Valeria lives with her mother. She is responsible for carrying water, gathering firewood and making beds. Her mother is sometimes employed. There are 2 children in the family.
As part of Compassion's ministry, Valeria participates in church activities. She is also in kindergarten where her performance is average. Singing, playing house and playing with dolls are her favorite activities.
Because of your sponsorship, Valeria will have new opportunities to learn and grow physically, mentally, and spiritually. Thank you for your concern and prayers.
Valeria lives on the plains of Reparto Felix Pedro Quiroz, home to approximately 400 residents. Typical houses are constructed of dirt floors, tin walls and corrugated iron roofs.
The regional diet consists of maize, beans, bread and rice. Common health problems in this area include respiratory disorders, diarrhea and malnourishment. Most adults in Reparto Felix Pedro Quiroz are unemployed but some work as day laborers and earn the equivalent of $37 per month. This community has electricity but needs schools, vocational training centers and employment opportunities.
Your sponsorship allows the staff of Centro Estudiantil Manos de Compassion to provide Valeria with Bible teaching, medical exams, health and hygiene education, social events, field trips, lessons on morals and academic support. Forty percent of the children in this project do not attend school because they are underage.
With the Pacific Ocean on the west and the Caribbean Sea to the east, Nicaragua is the second largest country in Central America, after Mexico. The country has three different geographic regions: the Pacific lowlands, the north-central mountains and the Caribbean lowlands, also called the Mosquito Coast or Mosquitía. The climate is tropical in the lowlands and cooler in the highlands. The Mosquito Coast is an outlet for many of the large rivers originating in the central mountains. It is a sparsely populated rainforest area. Seventeen percent of the country has been given national park status.
The Nicaraguan population, mostly of indigenous and European ancestry, is more urban than rural. Spanish is the official language but on the Caribbean coast, Creole English and indigenous languages are also spoken. Poetry is one of Nicaragua's most loved arts.
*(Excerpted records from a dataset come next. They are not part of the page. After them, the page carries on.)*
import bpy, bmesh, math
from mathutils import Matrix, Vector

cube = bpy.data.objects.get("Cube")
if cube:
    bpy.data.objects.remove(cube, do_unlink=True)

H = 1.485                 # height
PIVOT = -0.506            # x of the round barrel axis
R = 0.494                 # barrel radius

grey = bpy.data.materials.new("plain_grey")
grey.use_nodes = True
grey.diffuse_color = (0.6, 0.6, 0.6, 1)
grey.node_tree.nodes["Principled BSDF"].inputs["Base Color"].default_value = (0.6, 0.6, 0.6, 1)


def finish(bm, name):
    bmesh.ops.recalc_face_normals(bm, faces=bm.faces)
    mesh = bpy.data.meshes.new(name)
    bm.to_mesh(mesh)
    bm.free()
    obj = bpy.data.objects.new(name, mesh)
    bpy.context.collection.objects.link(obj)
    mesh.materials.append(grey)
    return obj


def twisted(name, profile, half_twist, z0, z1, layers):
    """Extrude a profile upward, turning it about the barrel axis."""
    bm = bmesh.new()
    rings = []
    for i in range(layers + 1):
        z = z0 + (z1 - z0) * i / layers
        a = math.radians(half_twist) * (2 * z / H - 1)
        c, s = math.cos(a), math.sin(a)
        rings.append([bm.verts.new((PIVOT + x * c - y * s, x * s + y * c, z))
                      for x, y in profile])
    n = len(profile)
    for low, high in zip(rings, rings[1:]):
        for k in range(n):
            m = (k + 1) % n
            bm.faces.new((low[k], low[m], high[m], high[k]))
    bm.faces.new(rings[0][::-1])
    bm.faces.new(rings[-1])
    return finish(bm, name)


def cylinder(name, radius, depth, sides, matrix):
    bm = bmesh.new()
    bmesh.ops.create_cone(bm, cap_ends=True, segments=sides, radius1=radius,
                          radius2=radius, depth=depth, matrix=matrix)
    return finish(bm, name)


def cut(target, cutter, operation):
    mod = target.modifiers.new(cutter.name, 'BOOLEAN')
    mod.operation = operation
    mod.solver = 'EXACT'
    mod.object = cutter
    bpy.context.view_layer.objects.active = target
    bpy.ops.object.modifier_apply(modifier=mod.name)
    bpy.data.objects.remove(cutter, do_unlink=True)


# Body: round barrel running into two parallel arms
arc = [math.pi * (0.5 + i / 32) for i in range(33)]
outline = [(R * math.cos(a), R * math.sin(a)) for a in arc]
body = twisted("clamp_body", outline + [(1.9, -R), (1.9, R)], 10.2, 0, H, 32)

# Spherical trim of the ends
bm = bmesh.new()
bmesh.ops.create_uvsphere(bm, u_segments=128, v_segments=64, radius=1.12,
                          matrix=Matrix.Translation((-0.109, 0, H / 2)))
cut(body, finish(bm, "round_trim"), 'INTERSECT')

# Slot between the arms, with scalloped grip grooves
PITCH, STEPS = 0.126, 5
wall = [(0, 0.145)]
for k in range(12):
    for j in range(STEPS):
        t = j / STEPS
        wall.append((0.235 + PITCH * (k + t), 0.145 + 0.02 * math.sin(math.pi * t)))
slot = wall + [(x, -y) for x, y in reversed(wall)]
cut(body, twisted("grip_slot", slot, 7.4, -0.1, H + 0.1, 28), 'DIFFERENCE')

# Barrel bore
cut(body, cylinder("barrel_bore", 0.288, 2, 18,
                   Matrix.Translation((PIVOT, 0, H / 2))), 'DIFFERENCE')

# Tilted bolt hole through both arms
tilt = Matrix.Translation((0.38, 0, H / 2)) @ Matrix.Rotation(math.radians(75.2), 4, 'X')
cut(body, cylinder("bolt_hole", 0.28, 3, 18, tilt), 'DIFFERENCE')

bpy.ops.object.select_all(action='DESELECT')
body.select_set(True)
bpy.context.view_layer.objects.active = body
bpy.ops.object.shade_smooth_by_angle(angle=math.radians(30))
Even though most Nicaraguans are Catholic, during the 20th century Protestant denominations increased their membership, particularly in the western half of the country.
In 1524, Hernandez de Cordoba founded the first permanent Spanish settlements in the region. Nicaragua gained independence from Spain in 1821, briefly becoming a part of the Mexican Empire. In 1838, Nicaragua became an independent republic. The country began free-market reforms in 1991, after 12 years of economic free fall under the Sandinista regime. Despite some initial setbacks, Nicaragua has made dramatic progress. Nicaragua is primarily an agricultural country but construction, mining, fisheries, exports and general commerce have added to its stability and the well-being of its people.
In November 1998, Hurricane Mitch ravaged Nicaragua. Heavy rains followed and triggered a mudslide at Volcán Casita that buried several villages. Over 3,000 Nicaraguans died as a result of the hurricane. Several nations cancelled Nicaragua's debt in late 1999 as a result of the tragedy and the country is rebuilding slowly.
Map of Nicaragua
Child's Location: Southwest of Leon